Resource we can't afford to waste
The government has found itself under pressure over both privileged and under-privileged education. On the one hand there is the future of the public subsidy to the English Schools Foundation and business leaders' fears that a lack of international school places is diminishing the city's appeal as a regional centre. That debate has been well publicised and the business sector does tend to have the ear of the government.
On the other hand, the Equal Opportunities Commission has spoken out for students from ethnic minorities and accused the Education Bureau of failing to implement the government's integrated education policy. As a result, instead of equal access to quality education, such as English-medium primary and secondary schools, many ethnic minority students find themselves in a disadvantaged majority in schools designated for them.

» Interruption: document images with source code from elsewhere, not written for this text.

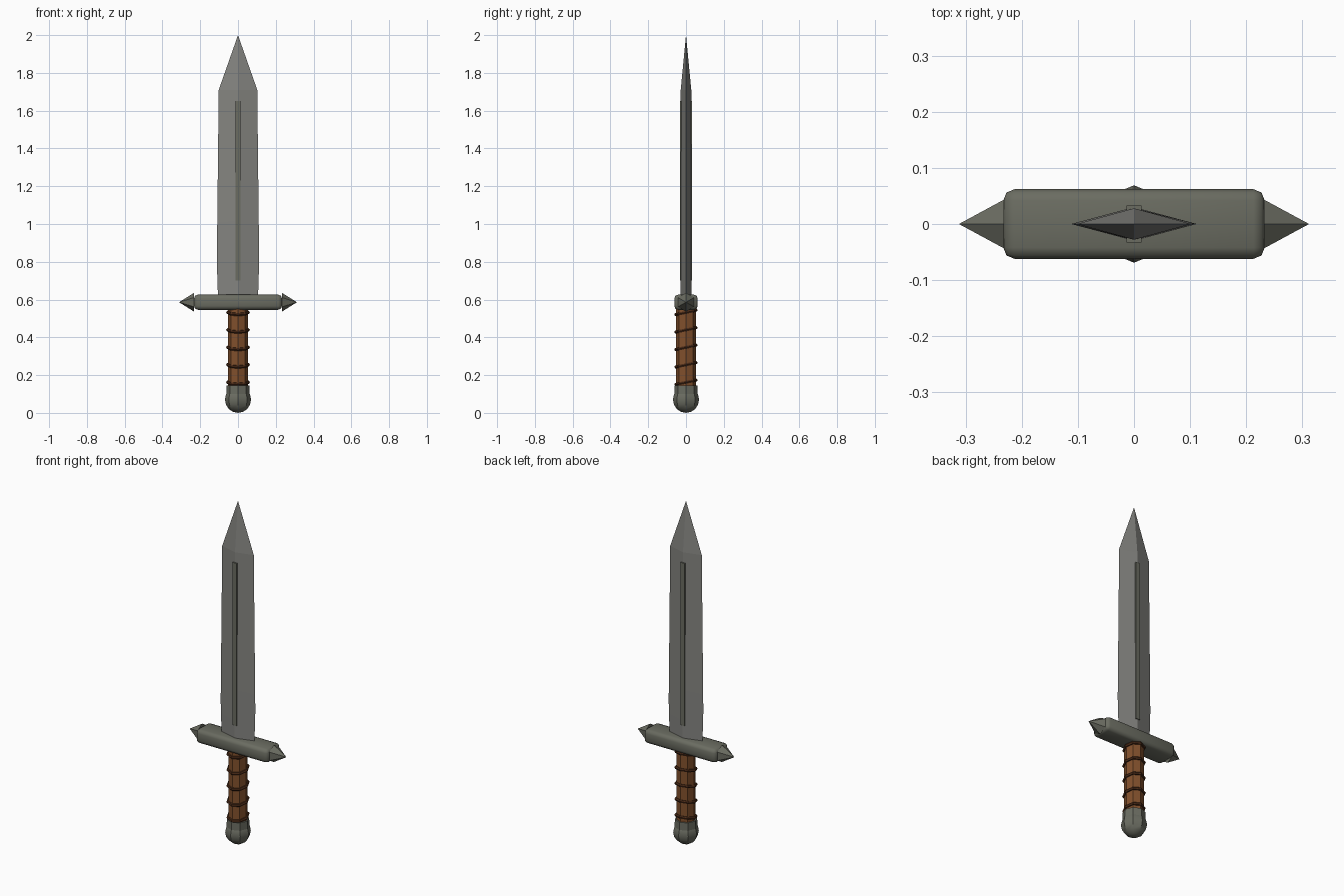
import bpy, bmesh
from math import sin, cos, pi, radians
from mathutils import Matrix, Vector

cube = bpy.data.objects.get("Cube")
if cube:
    bpy.data.objects.remove(cube, do_unlink=True)


def material(name, rgb):
    m = bpy.data.materials.new(name)
    m.use_nodes = True
    m.diffuse_color = (*rgb, 1)
    m.node_tree.nodes["Principled BSDF"].inputs["Base Color"].default_value = (*rgb, 1)
    return m


steel = material("blade steel", (0.23, 0.23, 0.215))
iron = material("dark iron", (0.145, 0.15, 0.12))
leather = material("brown leather", (0.22, 0.08, 0.025))
cord = material("dark cord", (0.07, 0.024, 0.009))


def finish(name, bm, mat, angle=30):
    bmesh.ops.recalc_face_normals(bm, faces=bm.faces)
    mesh = bpy.data.meshes.new(name)
    bm.to_mesh(mesh)
    bm.free()
    mesh.materials.append(mat)
    ob = bpy.data.objects.new(name, mesh)
    bpy.context.collection.objects.link(ob)
    bpy.ops.object.select_all(action="DESELECT")
    ob.select_set(True)
    bpy.context.view_layer.objects.active = ob
    bpy.ops.object.shade_smooth_by_angle(angle=radians(angle))
    return ob


def loft(name, sections, sides, mat, place=Matrix(), angle=30):
    """Stack polygon rings (z, radius x, radius y) and close both ends."""
    bm = bmesh.new()
    rings = []
    for z, rx, ry in sections:
        rings.append([bm.verts.new(place @ Vector((rx * cos(2 * pi * i / sides),
                                                   ry * sin(2 * pi * i / sides), z)))
                      for i in range(sides)])
    for a, b in zip(rings, rings[1:]):
        for i in range(sides):
            j = (i + 1) % sides
            bm.faces.new((a[i], a[j], b[j], b[i]))
    bm.faces.new(rings[0][::-1])
    bm.faces.new(rings[-1])
    bmesh.ops.remove_doubles(bm, verts=bm.verts, dist=1e-5)
    return finish(name, bm, mat, angle)


def box(name, size, centre, mat, bevel=0.0):
    bm = bmesh.new()
    bmesh.ops.create_cube(bm, size=1, matrix=Matrix.Translation(centre)
                          @ Matrix.Diagonal((*size, 1)))
    if bevel:
        bmesh.ops.bevel(bm, geom=bm.edges[:], offset=bevel, segments=2,
                        profile=0.5, affect="EDGES")
    return finish(name, bm, mat, 50 if bevel else 30)


# Blade with a diamond cross-section, and the raised bar along its middle
loft("blade", [(0.58, 0.105, 0.03), (0.8, 0.112, 0.03),
               (1.71, 0.102, 0.028), (2.0, 0, 0)], 4, steel, angle=5)
box("blade_bar", (0.026, 0.066, 0.95), (0, 0, 1.175), iron)

# Crossguard with a spike at each end
guard_z = 0.586
box("guard", (0.466, 0.124, 0.08), (0, 0, guard_z), iron, bevel=0.02)
for side, label in ((1, "left"), (-1, "right")):
    place = Matrix.Translation((0, 0, guard_z)) @ Matrix.Rotation(side * pi / 2, 4, "Y")
    loft(label + "_guard_spike", [(0.232, 0.05, 0.05), (0.312, 0, 0)], 6, iron, place)

# Grip and its tilted wrapping rings
loft("grip", [(0.12, 0.052, 0.052), (0.56, 0.052, 0.052)], 8, leather)
for n in range(5):
    bm = bmesh.new()
    place = Matrix.Translation((0, 0, 0.162 + 0.0925 * n)) @ Matrix.Rotation(radians(12), 4, "X")
    major, minor, segs, tube = 0.054, 0.009, 8, 6
    rings = []
    for i in range(segs):
        a = 2 * pi * i / segs
        rings.append([])
        for k in range(tube):
            t = 2 * pi * k / tube
            r = major + minor * cos(t)
            rings[-1].append(bm.verts.new(place @ Vector((r * cos(a), r * sin(a), minor * sin(t)))))
    for i in range(segs):
        for k in range(tube):
            a, b, k2 = rings[i], rings[(i + 1) % segs], (k + 1) % tube
            bm.faces.new((a[k], b[k], b[k2], a[k2]))
    finish(f"grip_wrap_{n + 1}", bm, cord)

# Collar and round pommel
loft("pommel_collar", [(0.08, 0.062, 0.062), (0.145, 0.06, 0.06)], 8, iron)
steps = 8
radius = 0.069
loft("pommel", [(0.07 - 0.07 * cos(pi * s / steps), radius * sin(pi * s / steps),
                 radius * sin(pi * s / steps)) for s in range(steps + 1)], 8, iron)
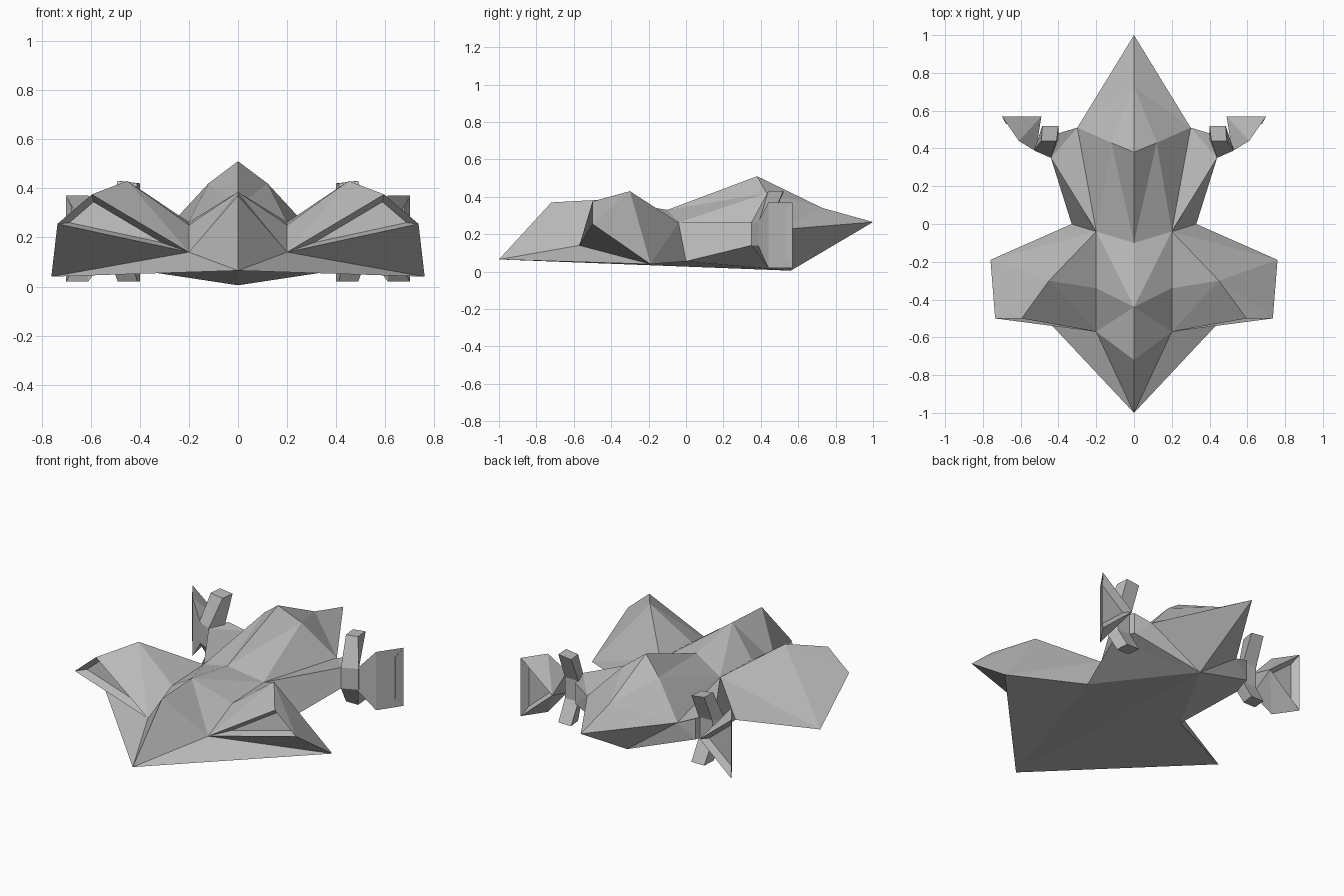
import bpy, bmesh
from mathutils import Vector

cube = bpy.data.objects.get("Cube")
if cube:
    bpy.data.objects.remove(cube, do_unlink=True)

grey = bpy.data.materials.new("hull_grey")
grey.use_nodes = True
grey.diffuse_color = (0.5, 0.5, 0.5, 1)
grey.node_tree.nodes["Principled BSDF"].inputs["Base Color"].default_value = (0.5, 0.5, 0.5, 1)


def finish(name, bm):
    """Turn a bmesh into a flat shaded object."""
    mesh = bpy.data.meshes.new(name)
    bm.to_mesh(mesh)
    bm.free()
    mesh.materials.append(grey)
    obj = bpy.data.objects.new(name, mesh)
    bpy.context.collection.objects.link(obj)
    return obj


def mirrored(obj):
    obj.modifiers.new("mirror", 'MIRROR').use_axis[0] = True
    return obj


def recess(bm, faces, rim, depth):
    bmesh.ops.inset_individual(bm, faces=faces, thickness=rim, depth=-depth, use_even_offset=True)


# Corner points of the left half of the hull
points = dict(
    nose=(0, -1, .065), brow=(0, -.72, .37), deck=(0, -.44, .385), glass=(0, -.1, .33),
    peak=(0, .38, .51), spine=(0, .73, .34), tail=(0, 1, .265), keel=(0, .56, .005),
    cheek=(.2, -.57, .14), waist=(.2, -.34, .25), neck=(.2, -.04, .262),
    canopy=(.12, .43, .42), hip=(.3, .51, .225),
    shoulder=(.45, -.3, .43), lip=(.595, -.5, .375), tip=(.735, -.5, .255), wing=(.76, -.19, .04),
    belly=(.33, 0, .055),
    arm_a=(.44, .35, .265), arm_b=(.44, .35, .14), arm_c=(.4, .48, .265), arm_d=(.4, .48, .14))

# Panels joining those corners, grouped by part
panels = {
    "deck": "nose brow cheek, brow deck cheek, deck waist cheek, deck neck waist, deck glass neck",
    "canopy": "glass peak canopy, glass canopy neck, neck canopy hip, peak spine canopy, "
              "canopy spine hip, spine tail hip",
    "wing": "waist shoulder cheek, waist neck shoulder, cheek shoulder lip, shoulder tip lip, "
            "shoulder wing tip, cheek tip wing, nose cheek wing, neck wing shoulder, neck belly wing",
    "intake": "cheek lip tip",
    "belly": "nose wing belly, nose belly keel, keel hip tail",
    "arm": "neck arm_a arm_b belly, neck hip arm_a, arm_a hip arm_c, belly arm_b keel, "
           "arm_b arm_d keel, arm_d arm_c hip, arm_d hip keel, arm_a arm_c arm_d arm_b"}

bm = bmesh.new()
intakes = []
for side in (1, -1):
    verts = {n: bm.verts.new((x * side, y, z)) for n, (x, y, z) in points.items()}
    for part, text in panels.items():
        for panel in text.split(","):
            face = bm.faces.new([verts[n] for n in panel.split()])
            if part == "intake":
                intakes.append(face)
bmesh.ops.remove_doubles(bm, verts=bm.verts, dist=0.0005)
bmesh.ops.recalc_face_normals(bm, faces=bm.faces)
recess(bm, [f for f in intakes if f.is_valid], .02, .05)
finish("hull", bm)

# Bent upright vane on the end of each arm, lofted through four sections
end = [(.41, .44), (.49, .44), (.485, .52), (.4, .52)]
middle = [(.44, .35), (.53, .39), (.49, .45), (.4, .45)]
bm = bmesh.new()
rings = [[bm.verts.new((x, y, z)) for x, y in ring]
         for ring, z in ((end, .02), (middle, .14), (middle, .265), (end, .42))]
for low, high in zip(rings, rings[1:]):
    for i in range(4):
        j = (i + 1) % 4
        bm.faces.new((low[i], low[j], high[j], high[i]))
bm.faces.new(rings[0])
bm.faces.new(rings[-1])
for v in rings[-1]:
    v.co.z += (v.co.x < .45) * -.01 + .01
bmesh.ops.recalc_face_normals(bm, faces=bm.faces)
mirrored(finish("arm_vane", bm))

# Flared thruster fin with a hollow triangular rear
bm = bmesh.new()
for x, y, low, high in ((.52, .385, .14, .265), (.61, .44, .02, .37), (.7, .57, .02, .37)):
    for z in (low, high):
        bm.verts.new((x, y, z))
bm.verts.new((.49, .57, .2))
bmesh.ops.convex_hull(bm, input=bm.verts)
bmesh.ops.recalc_face_normals(bm, faces=bm.faces)
rear = [f for f in bm.faces if f.normal.dot(Vector((0, 1, 0))) > .95]
recess(bm, rear, .022, .04)
mirrored(finish("thruster_fin", bm))
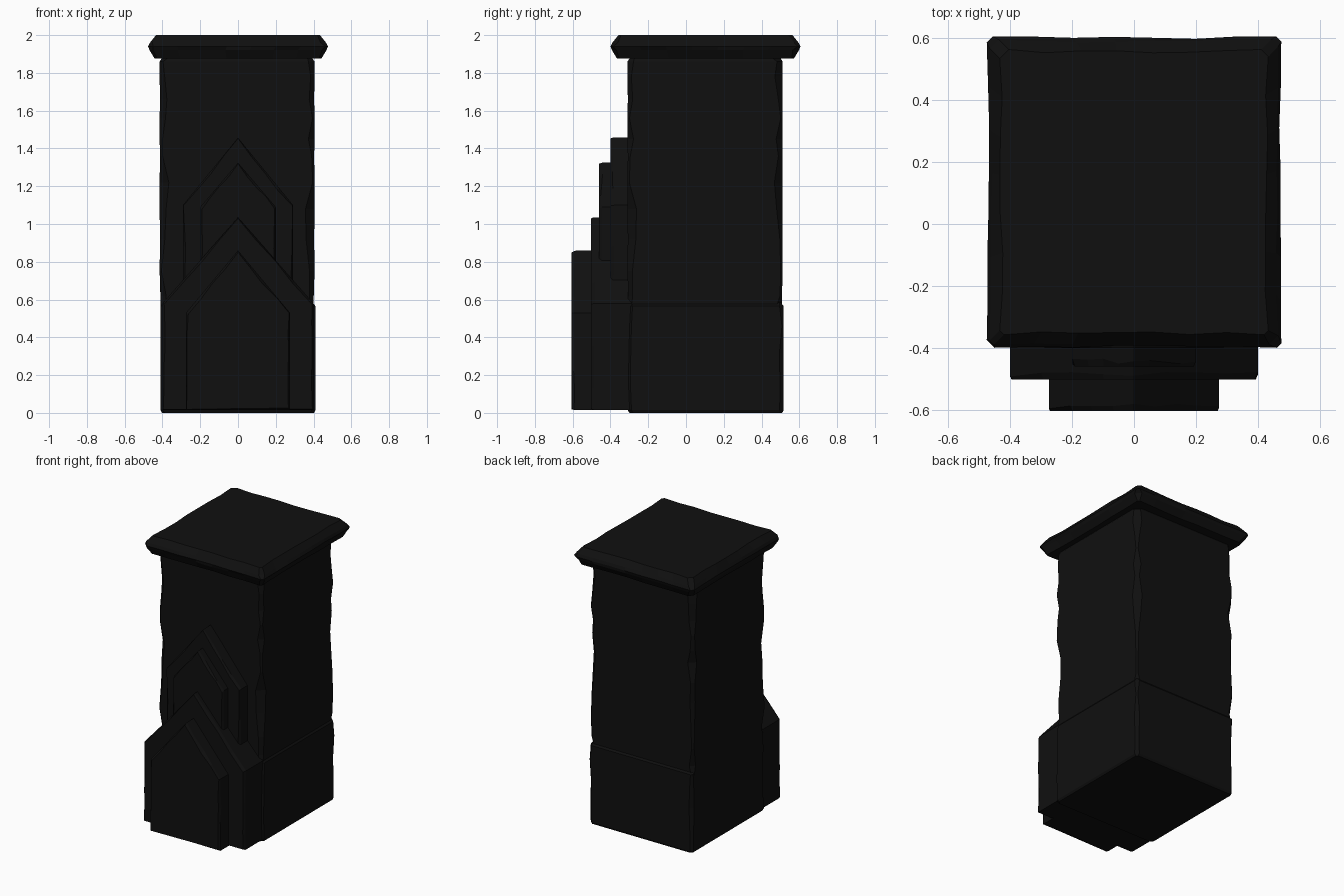
import bpy
import bmesh
import random
from mathutils import Vector

random.seed(7)

old = bpy.data.objects.get("Cube")
if old:
    bpy.data.objects.remove(old, do_unlink=True)

# Single dark stone colour
stone = bpy.data.materials.new("black stone")
stone.use_nodes = True
colour = (0.005, 0.005, 0.005, 1)
stone.diffuse_color = colour
stone.node_tree.nodes["Principled BSDF"].inputs["Base Color"].default_value = colour


def loft(name, rings):
    """Skin a stack of equal-length point rings and close both ends."""
    bm = bmesh.new()
    loops = [[bm.verts.new(p) for p in ring] for ring in rings]
    for low, high in zip(loops, loops[1:]):
        for i in range(len(low)):
            j = (i + 1) % len(low)
            bm.faces.new((low[i], low[j], high[j], high[i]))
    bm.faces.new(loops[0][::-1])
    bm.faces.new(loops[-1])
    bmesh.ops.recalc_face_normals(bm, faces=bm.faces)
    mesh = bpy.data.meshes.new(name)
    bm.to_mesh(mesh)
    bm.free()
    mesh.materials.append(stone)
    obj = bpy.data.objects.new(name, mesh)
    bpy.context.collection.objects.link(obj)
    return obj


def block_ring(x0, x1, y0, y1, z, chips, sides=1, wobble=0):
    """Rectangle with chipped corners; long sides may be split and worn inward."""
    corners = [(x0, y0), (x1, y0), (x1, y1), (x0, y1)]
    centre = Vector(((x0 + x1) / 2, (y0 + y1) / 2))
    points = []
    for i in range(4):
        a, b = Vector(corners[i]), Vector(corners[(i + 1) % 4])
        along = (b - a).normalized()
        start, end = a + along * chips[i], b - along * chips[(i + 1) % 4]
        inward = Vector((-along.y, along.x))
        for k in range(sides + 1):
            p = start.lerp(end, k / sides)
            if 0 < k < sides:
                p += inward * random.uniform(0, wobble)
            points.append((p.x, p.y, z))
    return points


def chipped_block(name, x0, x1, y0, y1, levels, deep):
    """Block whose upright corners are chipped by a random amount per level."""
    rings = []
    for z, inset in levels:
        chips = [random.uniform(0.008, deep) for _ in range(4)]
        rings.append(block_ring(x0 + inset, x1 - inset, y0 + inset, y1 - inset, z, chips))
    return loft(name, rings)


def gable(name, half, eave, apex, front, back=-0.28, bottom=0.015):
    """Pointed slab with a worn front edge."""
    outline = [(-half, bottom), (half, bottom), (half, eave), (0, apex), (-half, eave)]
    splits = [1, 5, 4, 4, 5]
    edge = []
    for i, n in enumerate(splits):
        a, b = Vector(outline[i]), Vector(outline[(i + 1) % 5])
        edge += [a.lerp(b, k / n) for k in range(n)]
    heart = Vector((0, eave * 0.7))
    worn = []
    for p in edge:
        wear = random.uniform(0.003, 0.016)
        if p.y == apex:
            wear = 0.004
        worn.append(p + (heart - p).normalized() * wear)
    rings = [[(p.x, back, p.y) for p in edge],
             [(p.x, front + random.uniform(0.008, 0.025), p.y) for p in edge],
             [(p.x, front, p.y) for p in worn]]
    return loft(name, rings)


# Tower shaft and the slightly wider plinth
chipped_block("shaft", -0.415, 0.405, -0.31, 0.512,
              [(0.54, 0.005), (0.62, 0.004), (0.75, 0), (0.92, 0.002), (1.08, 0),
               (1.22, 0), (1.36, 0.002), (1.45, 0), (1.56, 0), (1.66, 0.002),
               (1.78, 0), (1.86, 0), (1.89, 0.02)], 0.05)
chipped_block("plinth", -0.41, 0.41, -0.308, 0.517,
              [(0, 0.008), (0.015, 0), (0.16, 0), (0.32, 0), (0.46, 0),
               (0.565, 0), (0.585, 0.015)], 0.025)

# Overhanging cap slab with a pointed rim
cap_rings = []
for z, inset, wobble in [(1.875, 0.035, 0.01), (1.92, 0.008, 0.01), (1.94, 0, 0.008),
                         (1.96, 0.01, 0.01), (2.0, 0.042, 0.012)]:
    chips = [random.uniform(0.01, 0.035) for _ in range(4)]
    cap_rings.append(block_ring(-0.476, 0.476, -0.4, 0.606, z, chips, 7, wobble))
    cap_rings[-1] = [(x * (1 - inset / 0.476), 0.103 + (y - 0.103) * (1 - inset / 0.503), h)
                     for x, y, h in cap_rings[-1]]
loft("cap", cap_rings)

# Stepped pointed gables on the front
gable("porch_front", 0.275, 0.53, 0.86, -0.605)
gable("porch_surround", 0.4, 0.58, 1.035, -0.503)
gable("upper_gable_front", 0.2, 1.09, 1.325, -0.46)
gable("upper_gable_surround", 0.292, 1.1, 1.457, -0.4)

Socio-economically, the two issues could not be further apart. But they both touch on the city's future as an international finance and services hub. There is no argument about the importance of attracting foreign business and professional talent and meeting their expectations of educational opportunities for their children. But it is also important to integrate our 10,000-odd ethnic minority students through effective teaching in the Chinese language, in which low scores drag down their overall results and limit their opportunities for advancement in their education or career. Otherwise they are at serious risk of becoming a wasted human resource that we can ill afford. The EOC has called for pre-primary language programmes for minority students and a separate curriculum and assessment for non-Chinese speakers for educational advancement and employment. Since EOC chairman Lam Woon-kwong is a former top civil servant who ran education, home affairs, the civil service and the chief executive's office at different times before the government put him in his present job, we trust it will take his recommendations on board.